Start of Block

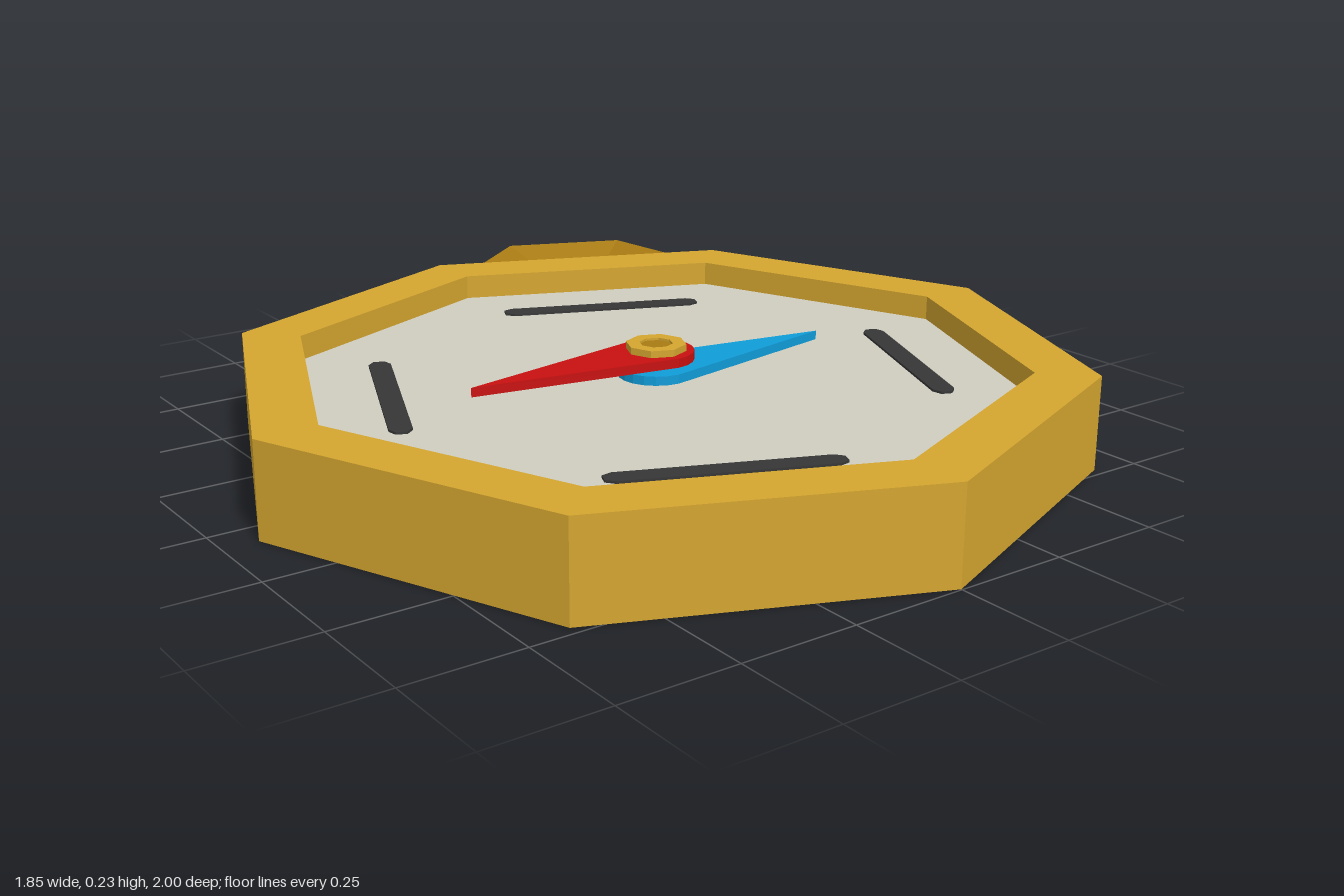
import * as THREE from 'three';

const mat = (name, color) => Object.assign(new THREE.MeshStandardMaterial({ color }), { name });

// Faceted normals for low-poly parts
function facet(geometry) {
  const g = geometry.index ? geometry.toNonIndexed() : geometry;
  g.computeVertexNormals();
  return g;
}

const lathe = (points, sides) =>
  new THREE.LatheGeometry(points.map(([x, y]) => new THREE.Vector2(x, y)), sides);

// Flat outline (x, z) extruded upwards from y = 0
function slab(points, height) {
  const shape = new THREE.Shape(points.map(([x, z]) => new THREE.Vector2(x, -z)));
  return new THREE.ExtrudeGeometry(shape, { depth: height, bevelEnabled: false }).rotateX(-Math.PI / 2);
}

// Teardrop: a long point at -x and a round hub at the origin
function needleOutline(length, r) {
  const points = [[-length, 0]];
  for (let i = 0; i <= 10; i++) {
    const a = Math.PI / 2 - (i / 10) * Math.PI;
    points.push([Math.cos(a) * r, Math.sin(a) * r]);
  }
  return points;
}

export function createModel() {
  const gold = mat('gold', 0xd4a52f);
  const darkGold = mat('dark gold', 0xa87a12);
  const dialGrey = mat('dial grey', 0xcfccc0);
  const charcoal = mat('charcoal', 0x363636);
  const red = mat('red', 0xc81010);
  const blue = mat('blue', 0x109cd8);

  const model = new THREE.Group();
  model.name = 'compass';
  const body = new THREE.Group();
  body.name = 'compassBody';
  body.position.z = 0.073;
  model.add(body);

  const add = (name, geometry, material, y = 0) => {
    const mesh = new THREE.Mesh(facet(geometry), material);
    mesh.name = name;
    mesh.position.y = y;
    body.add(mesh);
    return mesh;
  };

  // Octagonal case with a raised rim
  const dialY = 0.15;
  add('case', lathe([[0, 0], [0.925, 0], [0.925, 0.205], [0.79, 0.205], [0.79, dialY - 0.005]], 8), gold);
  add('dial', new THREE.CircleGeometry(0.79, 8).rotateX(-Math.PI / 2), dialGrey, dialY);

  // Four bars with clipped ends, parallel to alternate rim sides
  const w = 0.024, l = 0.235, c = 0.02;
  const bar = [[-w, -l + c], [-w, l - c], [-w / 2, l], [w / 2, l], [w, l - c], [w, -l + c], [w / 2, -l], [-w / 2, -l]];
  for (let i = 0; i < 4; i++) {
    const marker = add('dialMarker', slab(bar, 0.005), charcoal, dialY);
    const a = Math.PI / 8 + (i * Math.PI) / 2;
    marker.position.x = Math.cos(a) * 0.567;
    marker.position.z = Math.sin(a) * 0.567;
    marker.rotation.y = -a;
  }

  // Two stacked needle halves on a pin
  add('redNeedle', slab(needleOutline(0.455, 0.082), 0.02), red, 0.195);
  add('blueNeedle', slab(needleOutline(0.447, 0.082), 0.02), blue, 0.16).rotation.y = Math.PI;
  add('needlePin', new THREE.CylinderGeometry(0.037, 0.037, 0.075, 8), darkGold, dialY + 0.0375);
  add('pinCollar', lathe([[0.065, 0.213], [0.065, 0.23], [0.036, 0.23], [0.036, 0.213]], 8), gold);

  // Angular carrying loop sunk into the rim
  const loop = add('carryingLoop',
    new THREE.TorusGeometry(0.266, 0.07, 5, 3, Math.PI).rotateZ(-Math.PI * 7 / 8).rotateX(Math.PI / 2),
    darkGold, 0.13);
  loop.position.x = 0.306;
  loop.position.z = -0.739;

  return model;
}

End of Block

• HOW TO COMPLETE THIS TASK: An exact copy of every entry above is needed, minus the pictures.

• WRITTEN ANSWER:
import * as THREE from 'three';

const mat = (name, color) => Object.assign(new THREE.MeshStandardMaterial({ color }), { name });

// Faceted normals for low-poly parts
function facet(geometry) {
  const g = geometry.index ? geometry.toNonIndexed() : geometry;
  g.computeVertexNormals();
  return g;
}

const lathe = (points, sides) =>
  new THREE.LatheGeometry(points.map(([x, y]) => new THREE.Vector2(x, y)), sides);

// Flat outline (x, z) extruded upwards from y = 0
function slab(points, height) {
  const shape = new THREE.Shape(points.map(([x, z]) => new THREE.Vector2(x, -z)));
  return new THREE.ExtrudeGeometry(shape, { depth: height, bevelEnabled: false }).rotateX(-Math.PI / 2);
}

// Teardrop: a long point at -x and a round hub at the origin
function needleOutline(length, r) {
  const points = [[-length, 0]];
  for (let i = 0; i <= 10; i++) {
    const a = Math.PI / 2 - (i / 10) * Math.PI;
    points.push([Math.cos(a) * r, Math.sin(a) * r]);
  }
  return points;
}

export function createModel() {
  const gold = mat('gold', 0xd4a52f);
  const darkGold = mat('dark gold', 0xa87a12);
  const dialGrey = mat('dial grey', 0xcfccc0);
  const charcoal = mat('charcoal', 0x363636);
  const red = mat('red', 0xc81010);
  const blue = mat('blue', 0x109cd8);

  const model = new THREE.Group();
  model.name = 'compass';
  const body = new THREE.Group();
  body.name = 'compassBody';
  body.position.z = 0.073;
  model.add(body);

  const add = (name, geometry, material, y = 0) => {
    const mesh = new THREE.Mesh(facet(geometry), material);
    mesh.name = name;
    mesh.position.y = y;
    body.add(mesh);
    return mesh;
  };

  // Octagonal case with a raised rim
  const dialY = 0.15;
  add('case', lathe([[0, 0], [0.925, 0], [0.925, 0.205], [0.79, 0.205], [0.79, dialY - 0.005]], 8), gold);
  add('dial', new THREE.CircleGeometry(0.79, 8).rotateX(-Math.PI / 2), dialGrey, dialY);

  // Four bars with clipped ends, parallel to alternate rim sides
  const w = 0.024, l = 0.235, c = 0.02;
  const bar = [[-w, -l + c], [-w, l - c], [-w / 2, l], [w / 2, l], [w, l - c], [w, -l + c], [w / 2, -l], [-w / 2, -l]];
  for (let i = 0; i < 4; i++) {
    const marker = add('dialMarker', slab(bar, 0.005), charcoal, dialY);
    const a = Math.PI / 8 + (i * Math.PI) / 2;
    marker.position.x = Math.cos(a) * 0.567;
    marker.position.z = Math.sin(a) * 0.567;
    marker.rotation.y = -a;
  }

  // Two stacked needle halves on a pin
  add('redNeedle', slab(needleOutline(0.455, 0.082), 0.02), red, 0.195);
  add('blueNeedle', slab(needleOutline(0.447, 0.082), 0.02), blue, 0.16).rotation.y = Math.PI;
  add('needlePin', new THREE.CylinderGeometry(0.037, 0.037, 0.075, 8), darkGold, dialY + 0.0375);
  add('pinCollar', lathe([[0.065, 0.213], [0.065, 0.23], [0.036, 0.23], [0.036, 0.213]], 8), gold);

  // Angular carrying loop sunk into the rim
  const loop = add('carryingLoop',
    new THREE.TorusGeometry(0.266, 0.07, 5, 3, Math.PI).rotateZ(-Math.PI * 7 / 8).rotateX(Math.PI / 2),
    darkGold, 0.13);
  loop.position.x = 0.306;
  loop.position.z = -0.739;

  return model;
}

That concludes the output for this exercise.